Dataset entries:
--*--

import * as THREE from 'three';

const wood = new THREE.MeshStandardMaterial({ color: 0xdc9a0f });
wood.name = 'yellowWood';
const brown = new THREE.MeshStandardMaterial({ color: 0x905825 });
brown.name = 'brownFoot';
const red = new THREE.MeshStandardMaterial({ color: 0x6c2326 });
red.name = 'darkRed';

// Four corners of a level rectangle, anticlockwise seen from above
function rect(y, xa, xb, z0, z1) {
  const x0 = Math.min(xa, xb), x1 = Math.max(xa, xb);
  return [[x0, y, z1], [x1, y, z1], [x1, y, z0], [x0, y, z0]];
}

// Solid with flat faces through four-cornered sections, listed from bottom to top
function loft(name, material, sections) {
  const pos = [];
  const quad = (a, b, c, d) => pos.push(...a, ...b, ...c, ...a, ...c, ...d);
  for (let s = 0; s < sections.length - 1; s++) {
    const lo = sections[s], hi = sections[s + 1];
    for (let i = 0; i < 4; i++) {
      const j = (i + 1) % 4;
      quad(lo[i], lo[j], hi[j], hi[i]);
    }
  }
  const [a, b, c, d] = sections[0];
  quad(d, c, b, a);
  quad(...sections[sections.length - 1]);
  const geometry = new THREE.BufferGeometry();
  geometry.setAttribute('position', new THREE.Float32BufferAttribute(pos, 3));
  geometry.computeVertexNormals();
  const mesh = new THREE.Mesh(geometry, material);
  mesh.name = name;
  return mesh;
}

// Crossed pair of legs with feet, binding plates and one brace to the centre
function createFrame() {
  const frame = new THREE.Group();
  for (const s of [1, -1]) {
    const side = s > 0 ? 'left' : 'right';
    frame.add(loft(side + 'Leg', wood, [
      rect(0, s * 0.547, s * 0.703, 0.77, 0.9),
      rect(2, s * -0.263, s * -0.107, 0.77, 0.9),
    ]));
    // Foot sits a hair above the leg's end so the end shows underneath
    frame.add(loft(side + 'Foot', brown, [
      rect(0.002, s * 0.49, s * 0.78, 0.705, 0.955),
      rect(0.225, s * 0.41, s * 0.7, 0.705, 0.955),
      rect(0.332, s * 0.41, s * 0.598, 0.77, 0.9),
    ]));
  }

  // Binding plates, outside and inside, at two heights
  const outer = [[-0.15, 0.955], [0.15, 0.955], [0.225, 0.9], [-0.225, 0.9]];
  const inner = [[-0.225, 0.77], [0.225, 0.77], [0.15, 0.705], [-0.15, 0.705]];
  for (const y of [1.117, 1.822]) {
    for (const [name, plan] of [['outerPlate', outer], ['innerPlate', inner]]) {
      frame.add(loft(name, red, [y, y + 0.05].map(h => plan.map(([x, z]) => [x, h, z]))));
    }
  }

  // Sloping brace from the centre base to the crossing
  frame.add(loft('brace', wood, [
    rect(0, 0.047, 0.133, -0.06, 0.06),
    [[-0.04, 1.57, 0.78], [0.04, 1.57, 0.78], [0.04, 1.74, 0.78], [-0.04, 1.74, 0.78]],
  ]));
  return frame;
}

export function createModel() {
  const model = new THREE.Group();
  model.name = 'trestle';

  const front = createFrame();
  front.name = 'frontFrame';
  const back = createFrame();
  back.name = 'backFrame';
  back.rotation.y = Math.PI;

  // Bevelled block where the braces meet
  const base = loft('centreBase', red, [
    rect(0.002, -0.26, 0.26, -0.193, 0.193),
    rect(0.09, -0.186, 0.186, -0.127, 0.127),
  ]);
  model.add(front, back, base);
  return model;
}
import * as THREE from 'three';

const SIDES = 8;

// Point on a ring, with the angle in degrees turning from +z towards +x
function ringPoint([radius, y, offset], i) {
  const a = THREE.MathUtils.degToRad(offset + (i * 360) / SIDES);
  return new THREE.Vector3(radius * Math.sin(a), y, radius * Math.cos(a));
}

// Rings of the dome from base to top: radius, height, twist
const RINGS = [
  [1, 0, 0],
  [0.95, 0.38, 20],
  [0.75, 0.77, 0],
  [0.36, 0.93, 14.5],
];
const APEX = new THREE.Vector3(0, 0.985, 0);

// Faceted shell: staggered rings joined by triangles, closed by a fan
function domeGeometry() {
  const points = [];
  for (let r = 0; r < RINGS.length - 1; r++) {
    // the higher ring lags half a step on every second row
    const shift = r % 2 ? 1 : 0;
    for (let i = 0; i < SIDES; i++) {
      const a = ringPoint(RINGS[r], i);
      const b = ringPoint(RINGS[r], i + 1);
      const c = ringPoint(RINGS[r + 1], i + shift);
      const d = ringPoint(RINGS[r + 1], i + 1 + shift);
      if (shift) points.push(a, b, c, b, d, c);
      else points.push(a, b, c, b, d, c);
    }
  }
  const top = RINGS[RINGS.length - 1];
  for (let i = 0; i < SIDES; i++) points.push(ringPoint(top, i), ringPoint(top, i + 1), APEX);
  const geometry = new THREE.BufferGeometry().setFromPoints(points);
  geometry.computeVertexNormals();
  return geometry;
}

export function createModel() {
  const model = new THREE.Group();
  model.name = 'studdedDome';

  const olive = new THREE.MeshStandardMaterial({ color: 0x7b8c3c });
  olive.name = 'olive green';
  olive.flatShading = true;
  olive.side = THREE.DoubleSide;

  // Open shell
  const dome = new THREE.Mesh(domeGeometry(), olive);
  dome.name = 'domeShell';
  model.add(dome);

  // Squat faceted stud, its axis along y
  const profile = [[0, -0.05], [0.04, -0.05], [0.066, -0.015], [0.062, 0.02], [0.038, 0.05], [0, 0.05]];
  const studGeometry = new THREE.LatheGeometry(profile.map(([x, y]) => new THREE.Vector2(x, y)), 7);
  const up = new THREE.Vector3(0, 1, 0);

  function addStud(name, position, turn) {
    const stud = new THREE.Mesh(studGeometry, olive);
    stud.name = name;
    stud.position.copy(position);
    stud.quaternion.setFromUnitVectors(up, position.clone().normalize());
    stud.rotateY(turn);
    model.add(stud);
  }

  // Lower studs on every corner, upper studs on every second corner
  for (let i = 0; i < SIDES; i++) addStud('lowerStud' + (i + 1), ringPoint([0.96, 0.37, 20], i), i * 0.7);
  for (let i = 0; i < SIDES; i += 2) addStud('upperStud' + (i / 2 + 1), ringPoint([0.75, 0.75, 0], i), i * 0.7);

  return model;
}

--*--

Task prompt -> Exact copies of all the entries above are required.

Answer space ->
import * as THREE from 'three';

const wood = new THREE.MeshStandardMaterial({ color: 0xdc9a0f });
wood.name = 'yellowWood';
const brown = new THREE.MeshStandardMaterial({ color: 0x905825 });
brown.name = 'brownFoot';
const red = new THREE.MeshStandardMaterial({ color: 0x6c2326 });
red.name = 'darkRed';

// Four corners of a level rectangle, anticlockwise seen from above
function rect(y, xa, xb, z0, z1) {
  const x0 = Math.min(xa, xb), x1 = Math.max(xa, xb);
  return [[x0, y, z1], [x1, y, z1], [x1, y, z0], [x0, y, z0]];
}

// Solid with flat faces through four-cornered sections, listed from bottom to top
function loft(name, material, sections) {
  const pos = [];
  const quad = (a, b, c, d) => pos.push(...a, ...b, ...c, ...a, ...c, ...d);
  for (let s = 0; s < sections.length - 1; s++) {
    const lo = sections[s], hi = sections[s + 1];
    for (let i = 0; i < 4; i++) {
      const j = (i + 1) % 4;
      quad(lo[i], lo[j], hi[j], hi[i]);
    }
  }
  const [a, b, c, d] = sections[0];
  quad(d, c, b, a);
  quad(...sections[sections.length - 1]);
  const geometry = new THREE.BufferGeometry();
  geometry.setAttribute('position', new THREE.Float32BufferAttribute(pos, 3));
  geometry.computeVertexNormals();
  const mesh = new THREE.Mesh(geometry, material);
  mesh.name = name;
  return mesh;
}

// Crossed pair of legs with feet, binding plates and one brace to the centre
function createFrame() {
  const frame = new THREE.Group();
  for (const s of [1, -1]) {
    const side = s > 0 ? 'left' : 'right';
    frame.add(loft(side + 'Leg', wood, [
      rect(0, s * 0.547, s * 0.703, 0.77, 0.9),
      rect(2, s * -0.263, s * -0.107, 0.77, 0.9),
    ]));
    // Foot sits a hair above the leg's end so the end shows underneath
    frame.add(loft(side + 'Foot', brown, [
      rect(0.002, s * 0.49, s * 0.78, 0.705, 0.955),
      rect(0.225, s * 0.41, s * 0.7, 0.705, 0.955),
      rect(0.332, s * 0.41, s * 0.598, 0.77, 0.9),
    ]));
  }

  // Binding plates, outside and inside, at two heights
  const outer = [[-0.15, 0.955], [0.15, 0.955], [0.225, 0.9], [-0.225, 0.9]];
  const inner = [[-0.225, 0.77], [0.225, 0.77], [0.15, 0.705], [-0.15, 0.705]];
  for (const y of [1.117, 1.822]) {
    for (const [name, plan] of [['outerPlate', outer], ['innerPlate', inner]]) {
      frame.add(loft(name, red, [y, y + 0.05].map(h => plan.map(([x, z]) => [x, h, z]))));
    }
  }

  // Sloping brace from the centre base to the crossing
  frame.add(loft('brace', wood, [
    rect(0, 0.047, 0.133, -0.06, 0.06),
    [[-0.04, 1.57, 0.78], [0.04, 1.57, 0.78], [0.04, 1.74, 0.78], [-0.04, 1.74, 0.78]],
  ]));
  return frame;
}

export function createModel() {
  const model = new THREE.Group();
  model.name = 'trestle';

  const front = createFrame();
  front.name = 'frontFrame';
  const back = createFrame();
  back.name = 'backFrame';
  back.rotation.y = Math.PI;

  // Bevelled block where the braces meet
  const base = loft('centreBase', red, [
    rect(0.002, -0.26, 0.26, -0.193, 0.193),
    rect(0.09, -0.186, 0.186, -0.127, 0.127),
  ]);
  model.add(front, back, base);
  return model;
}
import * as THREE from 'three';

const SIDES = 8;

// Point on a ring, with the angle in degrees turning from +z towards +x
function ringPoint([radius, y, offset], i) {
  const a = THREE.MathUtils.degToRad(offset + (i * 360) / SIDES);
  return new THREE.Vector3(radius * Math.sin(a), y, radius * Math.cos(a));
}

// Rings of the dome from base to top: radius, height, twist
const RINGS = [
  [1, 0, 0],
  [0.95, 0.38, 20],
  [0.75, 0.77, 0],
  [0.36, 0.93, 14.5],
];
const APEX = new THREE.Vector3(0, 0.985, 0);

// Faceted shell: staggered rings joined by triangles, closed by a fan
function domeGeometry() {
  const points = [];
  for (let r = 0; r < RINGS.length - 1; r++) {
    // the higher ring lags half a step on every second row
    const shift = r % 2 ? 1 : 0;
    for (let i = 0; i < SIDES; i++) {
      const a = ringPoint(RINGS[r], i);
      const b = ringPoint(RINGS[r], i + 1);
      const c = ringPoint(RINGS[r + 1], i + shift);
      const d = ringPoint(RINGS[r + 1], i + 1 + shift);
      if (shift) points.push(a, b, c, b, d, c);
      else points.push(a, b, c, b, d, c);
    }
  }
  const top = RINGS[RINGS.length - 1];
  for (let i = 0; i < SIDES; i++) points.push(ringPoint(top, i), ringPoint(top, i + 1), APEX);
  const geometry = new THREE.BufferGeometry().setFromPoints(points);
  geometry.computeVertexNormals();
  return geometry;
}

export function createModel() {
  const model = new THREE.Group();
  model.name = 'studdedDome';

  const olive = new THREE.MeshStandardMaterial({ color: 0x7b8c3c });
  olive.name = 'olive green';
  olive.flatShading = true;
  olive.side = THREE.DoubleSide;

  // Open shell
  const dome = new THREE.Mesh(domeGeometry(), olive);
  dome.name = 'domeShell';
  model.add(dome);

  // Squat faceted stud, its axis along y
  const profile = [[0, -0.05], [0.04, -0.05], [0.066, -0.015], [0.062, 0.02], [0.038, 0.05], [0, 0.05]];
  const studGeometry = new THREE.LatheGeometry(profile.map(([x, y]) => new THREE.Vector2(x, y)), 7);
  const up = new THREE.Vector3(0, 1, 0);

  function addStud(name, position, turn) {
    const stud = new THREE.Mesh(studGeometry, olive);
    stud.name = name;
    stud.position.copy(position);
    stud.quaternion.setFromUnitVectors(up, position.clone().normalize());
    stud.rotateY(turn);
    model.add(stud);
  }

  // Lower studs on every corner, upper studs on every second corner
  for (let i = 0; i < SIDES; i++) addStud('lowerStud' + (i + 1), ringPoint([0.96, 0.37, 20], i), i * 0.7);
  for (let i = 0; i < SIDES; i += 2) addStud('upperStud' + (i / 2 + 1), ringPoint([0.75, 0.75, 0], i), i * 0.7);

  return model;
}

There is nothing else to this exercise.